Journal of the Western Mystery Tradition
No. 10, Vol. 1, Vernal Equinox 2006
Forbidden Rites: A Necromancer's Manual of the Fifteenth Century, Richard Kieckhefer. Pennsylvania State University Press; University Park, PA, 1998. 384 pages. $23.95 USD.
review by “Aaron Jason” Leitch
Professor Kieckhefer's book is unique in that it does
not attempt to gather and cross-compare a large number of medieval grimoires,
which is the more common method - as we see in texts like Waite's Book
of Ceremonial Magic or my own work on the Solomonic cycle. Instead,
the Professor dedicated Forbidden Rites to a single, and very
obscure, German manuscript. Because the first couple of pages are missing,
the name of the grimoire, as well as its author, is lost to history.
Kieckhefer simply refers to it by its catalogue designation: Codex Latinus
Monacensis 849 (CLM 849), or the more romantic title The Munich
Handbook of Necromancy.
The introductory chapter finishes with some discussion of the art of necromancy in medieval Munich. Here Professor Kieckhefer makes a distinction between the conjuration of the dead and of infernal spirits. Both are called "necromancy", though Forbidden Rites focuses primarily upon the evocation of demons. This brief introduction to classical necromancy - which is continued in a later chapter - is vital to understanding any text of spirit conjuration.
In the next chapter, the Professor introduces and outlines
the Munich Handbook itself. Herein, he proposes a distinction,
though by no means a hard one, between "integrally composed"
books, usually dedicated to occult theory, like Agrippa's Three
Books of Occult Philosophy, and "miscellanies," collections
of practical magick without much theory, usually compiled by one person
over a period of time. Most of the grimoires we know today are of the
miscellany type, including the Key of Solomon the King, Lemegeton,
etc. Finally, Kieckhefer uses the contents of the Munich Handbook
to conjecture about the author of the text - thereby creating a wonderful
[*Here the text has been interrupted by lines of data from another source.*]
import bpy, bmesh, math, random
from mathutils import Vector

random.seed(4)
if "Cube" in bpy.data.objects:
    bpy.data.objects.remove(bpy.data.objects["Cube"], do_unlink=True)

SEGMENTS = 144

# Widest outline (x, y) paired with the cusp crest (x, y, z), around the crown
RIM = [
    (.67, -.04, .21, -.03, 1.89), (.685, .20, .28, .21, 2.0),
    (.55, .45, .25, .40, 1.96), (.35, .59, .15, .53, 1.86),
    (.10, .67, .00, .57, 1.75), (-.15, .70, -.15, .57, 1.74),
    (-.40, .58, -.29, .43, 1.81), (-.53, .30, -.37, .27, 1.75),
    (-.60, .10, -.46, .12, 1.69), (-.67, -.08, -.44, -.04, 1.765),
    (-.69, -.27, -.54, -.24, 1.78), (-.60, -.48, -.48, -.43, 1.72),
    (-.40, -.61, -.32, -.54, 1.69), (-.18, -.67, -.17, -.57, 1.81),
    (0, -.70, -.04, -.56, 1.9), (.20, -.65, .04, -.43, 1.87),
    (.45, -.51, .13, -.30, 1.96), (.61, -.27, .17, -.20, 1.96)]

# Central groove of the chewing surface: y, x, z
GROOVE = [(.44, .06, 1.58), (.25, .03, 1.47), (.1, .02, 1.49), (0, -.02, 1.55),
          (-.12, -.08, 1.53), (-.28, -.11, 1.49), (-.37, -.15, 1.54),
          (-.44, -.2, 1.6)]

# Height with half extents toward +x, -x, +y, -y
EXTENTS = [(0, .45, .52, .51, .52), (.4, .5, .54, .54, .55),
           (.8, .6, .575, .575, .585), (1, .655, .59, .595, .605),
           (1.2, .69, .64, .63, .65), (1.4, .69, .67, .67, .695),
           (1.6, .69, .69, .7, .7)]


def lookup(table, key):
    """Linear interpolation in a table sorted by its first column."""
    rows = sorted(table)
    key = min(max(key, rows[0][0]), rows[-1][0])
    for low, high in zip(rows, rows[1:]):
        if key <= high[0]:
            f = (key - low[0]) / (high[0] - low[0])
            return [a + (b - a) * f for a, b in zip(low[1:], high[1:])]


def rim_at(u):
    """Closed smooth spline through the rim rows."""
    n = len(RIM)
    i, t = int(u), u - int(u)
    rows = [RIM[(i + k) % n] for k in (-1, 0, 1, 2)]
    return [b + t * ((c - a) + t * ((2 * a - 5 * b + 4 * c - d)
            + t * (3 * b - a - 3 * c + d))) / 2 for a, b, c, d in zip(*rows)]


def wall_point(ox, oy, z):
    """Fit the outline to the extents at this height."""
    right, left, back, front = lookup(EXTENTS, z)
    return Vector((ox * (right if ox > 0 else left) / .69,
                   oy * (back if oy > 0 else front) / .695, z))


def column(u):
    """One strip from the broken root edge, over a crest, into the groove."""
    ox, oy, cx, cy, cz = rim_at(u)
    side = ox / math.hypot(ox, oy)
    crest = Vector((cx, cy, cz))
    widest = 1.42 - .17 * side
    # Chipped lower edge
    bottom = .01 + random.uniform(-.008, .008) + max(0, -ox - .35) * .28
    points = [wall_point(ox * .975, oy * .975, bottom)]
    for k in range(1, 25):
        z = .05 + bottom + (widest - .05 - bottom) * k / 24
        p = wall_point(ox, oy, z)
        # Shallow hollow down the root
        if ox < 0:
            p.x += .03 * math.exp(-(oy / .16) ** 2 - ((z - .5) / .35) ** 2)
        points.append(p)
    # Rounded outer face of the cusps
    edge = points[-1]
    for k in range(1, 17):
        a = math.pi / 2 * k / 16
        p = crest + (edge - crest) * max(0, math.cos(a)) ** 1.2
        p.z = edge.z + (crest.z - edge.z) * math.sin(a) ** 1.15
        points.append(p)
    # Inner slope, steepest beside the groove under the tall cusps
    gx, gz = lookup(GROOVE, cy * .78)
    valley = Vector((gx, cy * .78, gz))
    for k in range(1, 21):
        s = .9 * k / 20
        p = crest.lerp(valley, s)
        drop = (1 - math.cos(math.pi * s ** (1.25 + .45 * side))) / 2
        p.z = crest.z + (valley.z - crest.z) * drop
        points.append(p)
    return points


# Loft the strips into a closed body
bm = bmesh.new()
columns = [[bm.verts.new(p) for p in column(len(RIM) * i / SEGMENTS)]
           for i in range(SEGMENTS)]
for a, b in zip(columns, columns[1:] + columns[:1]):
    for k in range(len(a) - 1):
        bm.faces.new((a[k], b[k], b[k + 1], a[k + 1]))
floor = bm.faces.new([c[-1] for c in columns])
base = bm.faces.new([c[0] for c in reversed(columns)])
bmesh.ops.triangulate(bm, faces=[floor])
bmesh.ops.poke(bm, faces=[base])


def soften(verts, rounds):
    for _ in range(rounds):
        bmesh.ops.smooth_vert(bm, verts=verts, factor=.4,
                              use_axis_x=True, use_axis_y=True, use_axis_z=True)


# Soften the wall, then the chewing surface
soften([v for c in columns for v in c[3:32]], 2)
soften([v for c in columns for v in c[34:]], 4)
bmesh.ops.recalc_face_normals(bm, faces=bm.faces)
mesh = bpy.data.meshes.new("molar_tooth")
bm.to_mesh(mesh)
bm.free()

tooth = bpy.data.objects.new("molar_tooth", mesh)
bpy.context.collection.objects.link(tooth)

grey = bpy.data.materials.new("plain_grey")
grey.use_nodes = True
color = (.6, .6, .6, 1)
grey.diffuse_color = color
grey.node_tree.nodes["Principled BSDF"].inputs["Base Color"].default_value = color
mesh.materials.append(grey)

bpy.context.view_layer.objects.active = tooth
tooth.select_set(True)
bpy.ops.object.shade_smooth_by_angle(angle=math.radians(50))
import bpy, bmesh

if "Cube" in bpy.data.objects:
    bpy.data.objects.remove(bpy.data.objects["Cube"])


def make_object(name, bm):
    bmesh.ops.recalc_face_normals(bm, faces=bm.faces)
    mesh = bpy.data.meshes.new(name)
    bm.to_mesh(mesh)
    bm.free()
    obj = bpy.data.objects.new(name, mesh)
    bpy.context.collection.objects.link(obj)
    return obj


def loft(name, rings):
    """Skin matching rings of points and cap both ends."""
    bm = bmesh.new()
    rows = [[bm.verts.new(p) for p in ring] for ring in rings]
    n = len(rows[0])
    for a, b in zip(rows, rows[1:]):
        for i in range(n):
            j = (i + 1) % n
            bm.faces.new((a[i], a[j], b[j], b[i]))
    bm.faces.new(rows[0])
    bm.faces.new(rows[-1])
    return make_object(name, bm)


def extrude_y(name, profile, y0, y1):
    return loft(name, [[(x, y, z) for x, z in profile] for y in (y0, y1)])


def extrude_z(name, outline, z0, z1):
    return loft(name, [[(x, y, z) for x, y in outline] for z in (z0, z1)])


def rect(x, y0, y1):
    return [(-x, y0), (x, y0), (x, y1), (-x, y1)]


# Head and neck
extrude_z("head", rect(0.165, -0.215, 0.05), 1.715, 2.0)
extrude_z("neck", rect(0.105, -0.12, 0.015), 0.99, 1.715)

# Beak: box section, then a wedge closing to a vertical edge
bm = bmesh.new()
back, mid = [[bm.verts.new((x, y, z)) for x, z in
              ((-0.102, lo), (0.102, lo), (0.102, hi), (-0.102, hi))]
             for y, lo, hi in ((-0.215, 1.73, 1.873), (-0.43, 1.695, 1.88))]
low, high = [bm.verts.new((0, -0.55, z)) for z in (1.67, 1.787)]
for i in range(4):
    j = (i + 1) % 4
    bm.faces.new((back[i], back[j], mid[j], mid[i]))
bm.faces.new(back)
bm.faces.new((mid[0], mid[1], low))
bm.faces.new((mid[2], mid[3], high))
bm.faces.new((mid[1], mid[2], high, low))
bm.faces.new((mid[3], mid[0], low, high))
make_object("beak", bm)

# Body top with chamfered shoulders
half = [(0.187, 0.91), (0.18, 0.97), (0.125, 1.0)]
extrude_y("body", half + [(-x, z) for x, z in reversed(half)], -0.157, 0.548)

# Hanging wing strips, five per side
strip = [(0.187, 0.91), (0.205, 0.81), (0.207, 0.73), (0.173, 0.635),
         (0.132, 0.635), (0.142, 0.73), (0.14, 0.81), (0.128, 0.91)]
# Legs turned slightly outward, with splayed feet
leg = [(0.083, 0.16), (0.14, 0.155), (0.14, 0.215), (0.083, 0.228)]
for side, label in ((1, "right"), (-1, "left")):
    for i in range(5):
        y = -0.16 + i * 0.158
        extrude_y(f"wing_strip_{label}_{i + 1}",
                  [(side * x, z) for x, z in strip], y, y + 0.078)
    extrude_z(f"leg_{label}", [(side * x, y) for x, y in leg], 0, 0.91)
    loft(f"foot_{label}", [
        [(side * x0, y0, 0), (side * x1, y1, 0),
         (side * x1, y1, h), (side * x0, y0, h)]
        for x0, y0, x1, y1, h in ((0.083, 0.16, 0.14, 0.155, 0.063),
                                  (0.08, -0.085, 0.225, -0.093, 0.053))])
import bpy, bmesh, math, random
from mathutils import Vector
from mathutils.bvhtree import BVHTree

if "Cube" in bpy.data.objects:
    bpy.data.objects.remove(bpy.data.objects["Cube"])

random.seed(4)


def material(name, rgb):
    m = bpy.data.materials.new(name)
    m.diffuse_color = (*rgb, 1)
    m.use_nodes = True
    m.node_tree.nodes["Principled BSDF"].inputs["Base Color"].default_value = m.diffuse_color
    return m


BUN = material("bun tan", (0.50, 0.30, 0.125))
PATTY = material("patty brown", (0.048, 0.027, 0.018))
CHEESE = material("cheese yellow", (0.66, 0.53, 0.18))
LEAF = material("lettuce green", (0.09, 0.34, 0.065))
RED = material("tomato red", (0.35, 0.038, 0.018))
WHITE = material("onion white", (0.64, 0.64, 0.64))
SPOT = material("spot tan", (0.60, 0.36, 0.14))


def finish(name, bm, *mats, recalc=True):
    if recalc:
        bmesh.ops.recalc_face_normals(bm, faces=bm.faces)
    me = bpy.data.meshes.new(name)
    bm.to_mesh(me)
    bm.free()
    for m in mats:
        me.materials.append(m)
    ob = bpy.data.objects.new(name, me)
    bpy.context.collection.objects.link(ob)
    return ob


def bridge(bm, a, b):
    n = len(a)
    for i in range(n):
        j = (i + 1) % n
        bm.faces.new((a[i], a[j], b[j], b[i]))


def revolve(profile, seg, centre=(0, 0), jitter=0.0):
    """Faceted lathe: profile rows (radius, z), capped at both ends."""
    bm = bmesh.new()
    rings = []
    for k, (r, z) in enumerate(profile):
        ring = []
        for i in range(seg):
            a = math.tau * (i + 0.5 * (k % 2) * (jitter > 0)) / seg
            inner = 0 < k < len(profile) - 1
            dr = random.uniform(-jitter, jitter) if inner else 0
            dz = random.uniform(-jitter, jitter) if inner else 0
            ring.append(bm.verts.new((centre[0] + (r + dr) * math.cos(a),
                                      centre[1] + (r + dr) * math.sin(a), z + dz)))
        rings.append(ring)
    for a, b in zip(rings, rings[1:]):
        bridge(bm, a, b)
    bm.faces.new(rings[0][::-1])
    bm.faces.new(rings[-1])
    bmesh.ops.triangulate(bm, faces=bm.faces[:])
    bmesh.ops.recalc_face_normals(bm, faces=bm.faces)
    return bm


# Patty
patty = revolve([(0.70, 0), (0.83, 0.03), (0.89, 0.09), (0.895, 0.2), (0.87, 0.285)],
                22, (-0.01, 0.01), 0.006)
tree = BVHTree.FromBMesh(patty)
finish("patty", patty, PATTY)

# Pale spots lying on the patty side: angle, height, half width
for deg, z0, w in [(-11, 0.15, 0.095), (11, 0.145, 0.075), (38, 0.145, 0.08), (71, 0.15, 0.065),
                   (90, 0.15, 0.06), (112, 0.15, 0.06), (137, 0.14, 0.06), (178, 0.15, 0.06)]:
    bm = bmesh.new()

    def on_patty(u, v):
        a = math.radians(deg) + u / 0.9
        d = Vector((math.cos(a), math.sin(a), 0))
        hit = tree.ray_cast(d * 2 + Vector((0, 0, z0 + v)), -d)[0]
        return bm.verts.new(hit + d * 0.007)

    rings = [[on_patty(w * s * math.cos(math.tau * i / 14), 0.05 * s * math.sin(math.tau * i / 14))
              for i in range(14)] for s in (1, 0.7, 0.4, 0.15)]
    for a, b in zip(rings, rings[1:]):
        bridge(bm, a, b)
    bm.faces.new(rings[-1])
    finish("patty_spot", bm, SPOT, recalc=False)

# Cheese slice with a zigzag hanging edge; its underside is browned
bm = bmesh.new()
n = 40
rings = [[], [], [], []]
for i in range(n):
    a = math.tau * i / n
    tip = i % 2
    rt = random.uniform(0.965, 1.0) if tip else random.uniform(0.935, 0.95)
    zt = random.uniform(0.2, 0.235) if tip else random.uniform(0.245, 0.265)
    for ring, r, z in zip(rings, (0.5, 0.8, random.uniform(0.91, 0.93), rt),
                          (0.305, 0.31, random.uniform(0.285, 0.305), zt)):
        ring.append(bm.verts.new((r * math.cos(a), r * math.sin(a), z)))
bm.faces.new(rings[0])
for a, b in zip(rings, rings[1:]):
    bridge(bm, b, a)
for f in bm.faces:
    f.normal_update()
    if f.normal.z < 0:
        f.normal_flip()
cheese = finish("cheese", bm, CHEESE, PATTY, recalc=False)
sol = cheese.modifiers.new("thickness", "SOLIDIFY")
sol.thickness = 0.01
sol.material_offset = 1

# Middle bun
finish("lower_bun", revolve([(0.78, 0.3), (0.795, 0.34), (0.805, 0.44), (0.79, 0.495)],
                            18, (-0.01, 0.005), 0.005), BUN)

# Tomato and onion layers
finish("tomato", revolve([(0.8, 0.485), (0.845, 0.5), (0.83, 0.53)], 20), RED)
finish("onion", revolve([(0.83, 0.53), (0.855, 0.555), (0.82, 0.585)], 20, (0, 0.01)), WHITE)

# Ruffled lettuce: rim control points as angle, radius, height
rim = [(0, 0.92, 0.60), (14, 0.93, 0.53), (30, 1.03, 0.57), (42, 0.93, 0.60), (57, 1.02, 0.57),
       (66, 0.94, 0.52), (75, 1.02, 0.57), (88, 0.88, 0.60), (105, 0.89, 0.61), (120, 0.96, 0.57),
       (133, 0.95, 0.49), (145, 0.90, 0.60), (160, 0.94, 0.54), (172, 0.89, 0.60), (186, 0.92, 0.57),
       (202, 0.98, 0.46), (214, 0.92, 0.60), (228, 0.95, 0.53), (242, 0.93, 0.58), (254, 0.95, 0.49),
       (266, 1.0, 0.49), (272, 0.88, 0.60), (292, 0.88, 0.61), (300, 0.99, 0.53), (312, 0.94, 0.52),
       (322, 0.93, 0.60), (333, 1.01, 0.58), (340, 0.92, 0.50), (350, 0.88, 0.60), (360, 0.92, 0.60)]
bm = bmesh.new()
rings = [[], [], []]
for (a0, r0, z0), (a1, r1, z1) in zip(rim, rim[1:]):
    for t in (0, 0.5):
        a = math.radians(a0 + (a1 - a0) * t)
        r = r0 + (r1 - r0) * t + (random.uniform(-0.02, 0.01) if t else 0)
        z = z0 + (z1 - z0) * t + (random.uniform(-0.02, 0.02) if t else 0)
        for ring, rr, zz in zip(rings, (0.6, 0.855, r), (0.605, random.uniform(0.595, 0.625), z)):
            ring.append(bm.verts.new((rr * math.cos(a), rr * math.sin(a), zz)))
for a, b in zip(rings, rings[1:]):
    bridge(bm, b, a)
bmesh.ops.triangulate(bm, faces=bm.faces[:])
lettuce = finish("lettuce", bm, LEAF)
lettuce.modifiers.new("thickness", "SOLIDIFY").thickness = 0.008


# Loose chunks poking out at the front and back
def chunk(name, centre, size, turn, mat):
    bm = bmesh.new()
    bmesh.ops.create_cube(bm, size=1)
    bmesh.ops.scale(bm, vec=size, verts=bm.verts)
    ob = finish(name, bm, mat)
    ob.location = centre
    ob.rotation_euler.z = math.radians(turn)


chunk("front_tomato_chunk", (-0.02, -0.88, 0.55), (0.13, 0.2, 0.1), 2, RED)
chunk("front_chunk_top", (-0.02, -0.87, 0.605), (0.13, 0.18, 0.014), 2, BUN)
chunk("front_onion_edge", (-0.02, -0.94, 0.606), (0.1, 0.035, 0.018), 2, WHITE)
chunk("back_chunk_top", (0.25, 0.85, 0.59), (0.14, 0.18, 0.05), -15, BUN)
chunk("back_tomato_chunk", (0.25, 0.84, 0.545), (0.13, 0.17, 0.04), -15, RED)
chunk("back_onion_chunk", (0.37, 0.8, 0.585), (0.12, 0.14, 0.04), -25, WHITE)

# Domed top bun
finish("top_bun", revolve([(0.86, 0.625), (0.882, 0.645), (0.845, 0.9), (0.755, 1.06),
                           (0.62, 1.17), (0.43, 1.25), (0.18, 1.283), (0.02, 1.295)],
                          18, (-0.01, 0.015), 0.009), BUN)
illustration of the life and times of a "typical medieval wizard."
As I previously stated, the author examines each aspect of the Handbook alongside of anecdotal medieval records - throwing some light onto the motivations behind such magick, and placing them into their proper historical context. Unfortunately, space does not permit me to outline the contents of these chapters in depth. Suffice it to say that there is much practical magick found in these chapters, and the anecdotes are thrilling. (Indeed, I find myself wishing there were more collections of medieval stories about wizards at work, such as those found in Elizabeth Butler's Ritual Magic.)
Having examined the intent and nature of the spells of
the Munich Handbook, Kieckhefer then turns his attention in
chapter six to the conjurations and exorcisms used throughout the grimoire.
This is another incredible piece of historical scholarship, as the Professor
explains the broader practice of exorcism in medieval Europe and compares
it to grimoiric conjurations. He illustrates that exorcising malignant
spirits from the sick is
In chapter eight, Professor Kieckhefer explores the magickal seals found throughout the Munich Handbook. Most of these figures are for magickal circles drawn upon the ground, or drawn with blood on parchment to command the spirits. The author examines their forms, the words written within them, the images drawn upon them and their proper uses. Hands down, this is the best explanation of the magick circle I have ever read. For instance, no modern source has suggested such a circle could be held in the hand as a talisman- yet the practice does appear in various grimoires. It is also rare to learn that magickal circles were primarily an aspect of exorcism - where modern traditions tend to use them for every kind of magickal work.
Finally, Kieckhefer outlines an elaborate method of circle-creation
found in the Munich Handbook. See the tables on pages 181-183,
where the divine names and other considerations for the circle are given
for each day of the week and hour of the day or night. Also see page
296ff for the material in its original Latin. He claims that this material
draws much from the Picatrix, an Arabic book of astrological
magick, but he does not mention that the whole of this section is also
found in the Heptameron or The Magus. As it happens,
this is my favored method of circle-creation, so I was excited to
To complete his book, Professor Kieckhefer includes the entire Latin text of the Munich Handbook of Necromancy. Unfortunately, he does not provide an English translation, except for the portions he translated for earlier chapters of his book, which fortunately are considerable. However, he has organized the manuscript very neatly, placing all recitations in italics, breaking the conjurations down into their component parts. That makes this book potentially very useful to someone who knows Latin and might wish to translate the text for the rest of us.
Though it may be redundant, I will say once more how
highly, very highly, I recommend Professor Kieckhefer's book Forbidden
Rites: A Necromancer's Manual of the Fifteenth Century. It makes
no difference if you are a practitioner or an academic (or both), you
will immensely enjoy this wonderful exploration of medieval magick,
and you will find it foundational to your understanding of the magickal